Despite the commercial focus on young girls, women of all ages, shapes and sizes were going surfing in larger numbers than ever before. As a consequence of the advertising, lots of girls tried surfing and soon found out it was hard work. You definitely didn't look like the models in the shoots after surfing that was for sure. For the women who did stick to it and became good surfers, surfing had nothing to do with what they wanted to look like.

The new interest from women sparked a hike in the numbers of surf schools and surf tourism destinations. By 2011 it was estimated there were 35 million surfers globally, largely thanks to more women in the water. Although it's hard to isolate actual surfers from the fashionistas, it's estimated that women now make up 15 – 20% of the total surfing population.

Men were largely unaffected and didn't seem to care. This was probably due to a changing culture globally, rather than just in the surfing community. Women were becoming more prolific and more successful than ever. Female surfers did have a profound effect on the vibe though. With female friends, girlfriends and sisters in the water it seemed the men were better behaved. Less testosterone meant localism was decreasing and violent outbursts were becoming less frequent. It was a relief to lighten the mood.

It wouldn't all be cute Roxy girls and Lisa Andersen forever though. Layne Beachley took centre stage and matched Andersen's four straight championships, then blew the record out the window with her sixth title, and then managed a seventh in 2006.

Beachley had no real rival. She was skilled in any conditions and in 2001 became the first woman to break the thirty foot wave glass ceiling at Outside Log Cabins. Champions came and went after Beachley but Rochelle Ballard and Keala Kennelly had the next biggest impact on progressing women's surfing. Ballard became the first woman to really skilfully ride the barrel of a wave, whilst Kennelly consistently pushed the boundaries of what it was believed a woman could do on a wave. She was riding bigger barrels than any other female surfer and was the first woman to tow surf Teahupoo.

Both these women were also awesome alternatives to the 'Roxy girl' and they were loved for it; diversifying and pioneering the sport in one fell swoop. Mercifully the girly girl image became diluted and finally a broader audience of women surfers were catered for.

Steph Gilmore won the 2007 championship which seemed to go hand in hand with a change in the tone the industry took with women. A lot of the 'girls only' mags went bust, but Carissa Moore made the cover of Surfer and Sally Fitzgibbons was featured actually surfing in ads, rather than just holding a board and smiling suggestively as was customary.
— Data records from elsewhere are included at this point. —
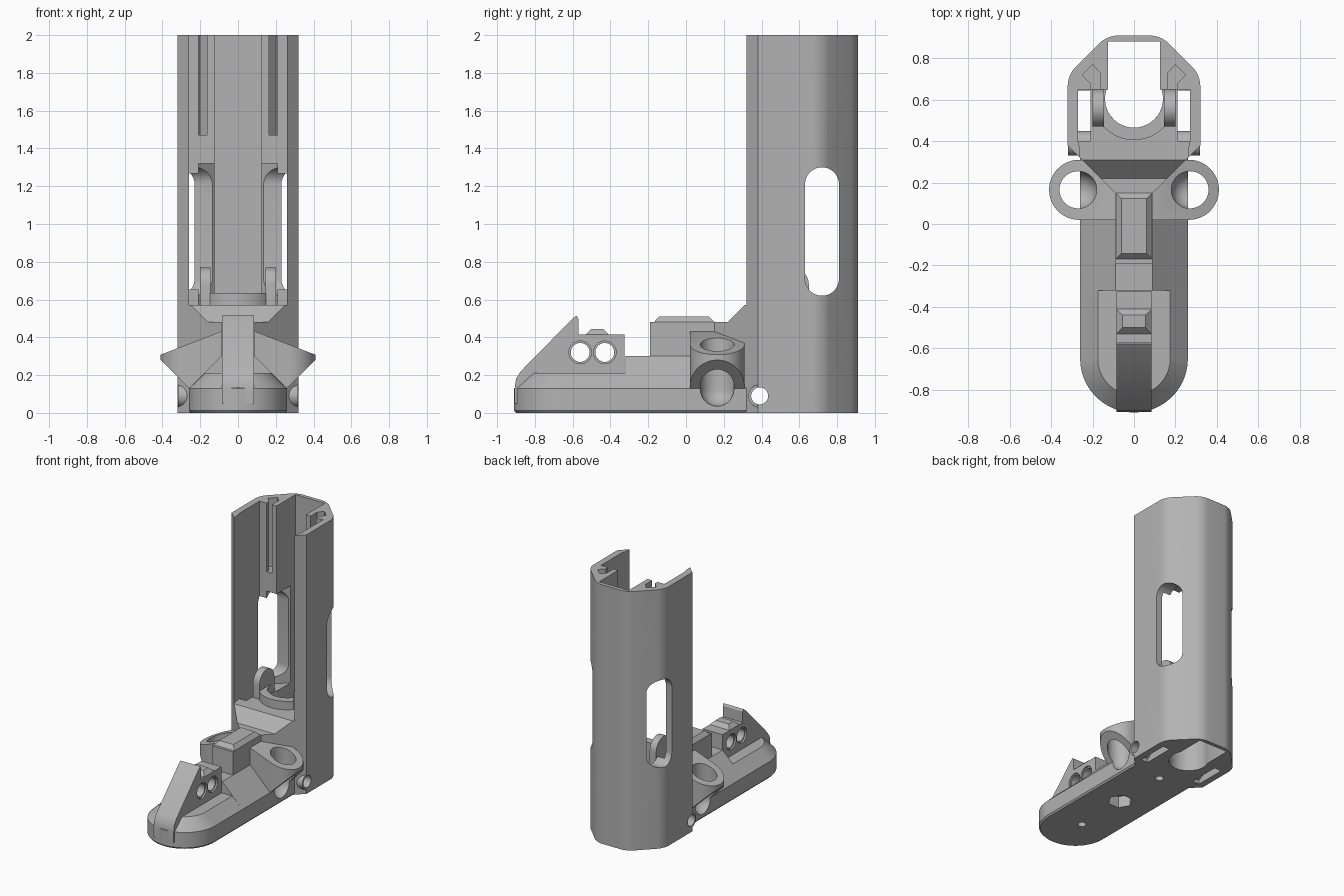
import bpy, bmesh
from math import sin, cos, pi
from mathutils import Vector

if "Cube" in bpy.data.objects:
    bpy.data.objects.remove(bpy.data.objects["Cube"])

grey = bpy.data.materials.new("plain_grey")
grey.use_nodes = True
grey.diffuse_color = (0.45, 0.45, 0.45, 1)
grey.node_tree.nodes["Principled BSDF"].inputs["Base Color"].default_value = (0.45, 0.45, 0.45, 1)


def loft(name, loops, round_if=None):
    """Solid skinned through equal-length loops of 3D points."""
    bm = bmesh.new()
    rows = [[bm.verts.new(p) for p in loop] for loop in loops]
    n = len(rows[0])
    bm.faces.new(rows[0])
    bm.faces.new(rows[-1])
    for low, high in zip(rows, rows[1:]):
        for i in range(n):
            j = (i + 1) % n
            bm.faces.new((low[i], low[j], high[j], high[i]))
    if round_if:
        edges = [e for e in bm.edges if round_if(*e.verts)]
        bmesh.ops.bevel(bm, geom=edges, offset=0.05, segments=5, profile=0.5, affect='EDGES')
    bmesh.ops.recalc_face_normals(bm, faces=bm.faces)
    mesh = bpy.data.meshes.new(name)
    bm.to_mesh(mesh)
    bm.free()
    mesh.materials.append(grey)
    obj = bpy.data.objects.new(name, mesh)
    bpy.context.collection.objects.link(obj)
    return obj


def prism(name, pts, axis, a, b, round_if=None):
    place = {'x': lambda u, v, w: (w, u, v),
             'y': lambda u, v, w: (u, w, v),
             'z': lambda u, v, w: (u, v, w)}[axis]
    return loft(name, [[place(u, v, w) for u, v in pts] for w in (a, b)], round_if)


def box(name, x, y, z):
    return prism(name, [(x[0], y[0]), (x[1], y[0]), (x[1], y[1]), (x[0], y[1])], 'z', *z)


def disc(u, v, r, n=40, start=0.0, sweep=2 * pi):
    full = sweep > 6
    return [(u + r * cos(start + sweep * i / (n if full else n - 1)),
             v + r * sin(start + sweep * i / (n if full else n - 1))) for i in range(n)]


def sym(half):
    return half + [(-u, v) for u, v in reversed(half)]


def boolean(targets, cutter, op='DIFFERENCE'):
    for t in targets:
        bpy.context.view_layer.objects.active = t
        mod = t.modifiers.new("cut", 'BOOLEAN')
        mod.operation, mod.object, mod.solver = op, cutter, 'EXACT'
        bpy.ops.object.modifier_apply(modifier=mod.name)
    bpy.data.objects.remove(cutter)


# Tower shell
outline = sym([(0.25, 0.31), (0.32, 0.38), (0.32, 0.72), (0.13, 0.91)])
tower = prism("tower", outline, 'z', 0, 2,
              lambda a, b: abs(a.co.z - b.co.z) > 1 and a.co.y > 0.6)
mouth = [(0.26, 0.2), (0.26, 0.36), (0.27, 0.40), (0.27, 0.65)]
back = [(0.125, 0.88)]
boolean([tower], prism("c", sym(mouth + [(0.125, 0.65)] + back), 'z', 1.25, 2.1))
boolean([tower], prism("c", sym(mouth + [(0.21, 0.65), (0.21, 0.74), (0.125, 0.82)] + back),
                       'z', 0.57, 1.32))

# Floor opening, side slots, rail grooves
boolean([tower], prism("c", disc(0, 0.605, 0.14), 'z', -0.1, 0.7))
boolean([tower], box("c", (-0.125, 0.125), (0.605, 0.88), (-0.1, 0.7)))
for s in (-1, 1):
    boolean([tower], box("c", sorted((s * 0.21, s * 0.27)), (0.40, 0.645), (-0.1, 0.7)))
    groove = [(s * u, v) for u, v in
              [(0.165, 0.6), (0.21, 0.6), (0.21, 0.68), (0.25, 0.72), (0.2, 0.77), (0.165, 0.73)]]
    boolean([tower], prism("c", groove, 'z', 1.47, 2.1))

# Rounded side windows, with a shallow flared rim
window = disc(0.72, 1.21, 0.09, 20, 0, pi) + disc(0.72, 0.71, 0.09, 20, pi, pi)
boolean([tower], prism("c", window, 'x', -0.5, 0.5))

# Cell cradle inside the tower
cradle = prism("cradle", disc(0, 0.605, 0.2, 28, pi, pi) + disc(0, 0.605, 0.14, 28, 2 * pi, -pi),
               'z', 0.56, 0.635)
for s, side in ((-1, "right"), (1, "left")):
    wing = [(0.47, 0.56), (0.65, 0.56)] + disc(0.56, 0.68, 0.09, 16, 0, pi)
    prism("cradle_wing_" + side, wing, 'x', s * 0.145, s * 0.2)

# Foot with a chamfered rim
def foot_loop(r, z):
    return [(u, v, z) for u, v in [(-r, 0.33)] + disc(0, -0.65, r, 40, pi, pi) + [(r, 0.33)]]


foot = loft("foot", [foot_loop(0.25, 0), foot_loop(0.26, 0.012),
                     foot_loop(0.26, 0.13), foot_loop(0.175, 0.212)])
saddle = prism("foot_saddle", sym([(0.26, 0.1), (0.26, 0.13), (0.09, 0.30)]), 'y', -0.32, 0.33)

# Riser, its top ridge and the neck into the tower
riser = box("riser", (-0.09, 0.09), (-0.19, 0.33), (0.1, 0.48))


def ridge(name, x, y0, y1, z, inset):
    def rect(i, h):
        return [(-x + i, y0 + i, h), (x - i, y0 + i, h), (x - i, y1 - i, h), (-x + i, y1 - i, h)]
    return loft(name, [rect(0, z - 0.01), rect(0, z), rect(inset, z + 0.03)])


ridge("riser_ridge", 0.088, -0.17, 0.15, 0.48, 0.028)
neck = prism("neck", sym([(0.25, 0.32), (0.25, 0.31), (0.09, 0.15)]), 'z', 0.1, 0.6)
boolean([neck], prism("c", [(0.1, 0.2), (0.1, 0.48), (0.22, 0.48), (0.31, 0.57),
                            (0.4, 0.57), (0.4, 0.2)], 'x', -0.5, 0.5), 'INTERSECT')

# Side lugs: one rounded bar trimmed by sloping planes
lugs = prism("side_lugs", disc(0.265, 0.165, 0.145, 28, -pi / 2, pi)
             + disc(-0.265, 0.165, 0.145, 28, pi / 2, pi), 'z', 0, 0.6)
boolean([lugs], prism("c", sym([(0.23, 0.1), (0.43, 0.3), (0.08, 0.435)]),
                      'y', -0.2, 0.5), 'INTERSECT')

# Round-bottomed lug bores
for s in (-1, 1):
    loops = []
    for i in range(9):
        t = pi / 2 * (0.04 + 0.96 * i / 8)
        loops.append([(u, v, 0.125 - 0.09 * cos(t)) for u, v in disc(s * 0.27, 0.165, 0.09 * sin(t), 32)])
    loops.append([(u, v, 0.7) for u, v in disc(s * 0.27, 0.165, 0.09, 32)])
    boolean([foot, saddle, lugs, neck], loft("c", loops))

# Front fin with a sloped face and two cross holes
fin = prism("front_fin", [(-0.325, 0.05), (-0.325, 0.415), (-0.57, 0.415), (-0.57, 0.50),
                          (-0.58, 0.515), (-0.60, 0.50), (-0.875, 0.22), (-0.9, 0.18),
                          (-0.907, 0.13), (-0.907, 0.05)], 'x', -0.085, 0.085)
for y in (-0.56, -0.43):
    boolean([fin], prism("c", disc(y, 0.32, 0.05), 'x', -0.3, 0.3))
    for s in (-1, 1):
        boolean([fin], prism("c", disc(y, 0.32, 0.06), 'x', s * 0.072, s * 0.3))
ridge("fin_ridge", 0.085, -0.53, -0.41, 0.415, 0.03)

# Hinge tube across the tower base
hinge = prism("hinge_tube", disc(0.39, 0.09, 0.06), 'x', -0.318, 0.318)
boolean([tower, hinge, foot], prism("c", disc(0.39, 0.09, 0.045), 'x', -0.5, 0.5))

# Underside screw holes and nut pocket
for y, r, n in ((-0.58, 0.03, 20), (-0.15, 0.09, 6), (0.28, 0.03, 20)):
    boolean([foot], prism("c", disc(0, y, r, n), 'z', -0.1, 0.09))

for obj in list(bpy.context.collection.objects):
    if obj.type == 'MESH':
        bpy.ops.object.select_all(action='DESELECT')
        obj.select_set(True)
        bpy.context.view_layer.objects.active = obj
        bpy.ops.object.shade_smooth_by_angle(angle=0.5)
Steph Gilmore has gone on to be one of the most celebrated female surfers of all time, universally loved by both men and women, and has won an impressive six world titles to date.

The tour has diversified with women from all corners of the earth competing at the highest level ever seen. What the future holds for women's surfing isn't clear as a battle continues to be wrought over the importance of athletic ability versus sex appeal, whether women should be trying to surf 'like men' or not, and whether their tour deserves the attention shown to the male tour. One thing that is obvious though is that female surfing is certainly moving forward and new talent is increasingly exciting. What's more, women all over the world are being encourage to pick up a board and get in the ocean. About time.

The History of Surfing Series

This article is the eleventh in a series that we are penning about the history of surfing and the surf industry. Stay tuned for the next instalment...

Part 1 - Origins
Part 2 - Growth and Spread 
Part 3 - The Innovators 
Part 4 - Technology  
Part 5 - Maliboom 
Part 6 - An Industry? 
Part 7 - Culture Shock 
Part 8 - Going Global 

Part 9 - Trust the Thrust
Part 10 - You Should Have Been Here Yesterday
Part 12 - Bigger, Better, Slater

Posted by: Sarah Price, on May 18, 2015
Categories: Articles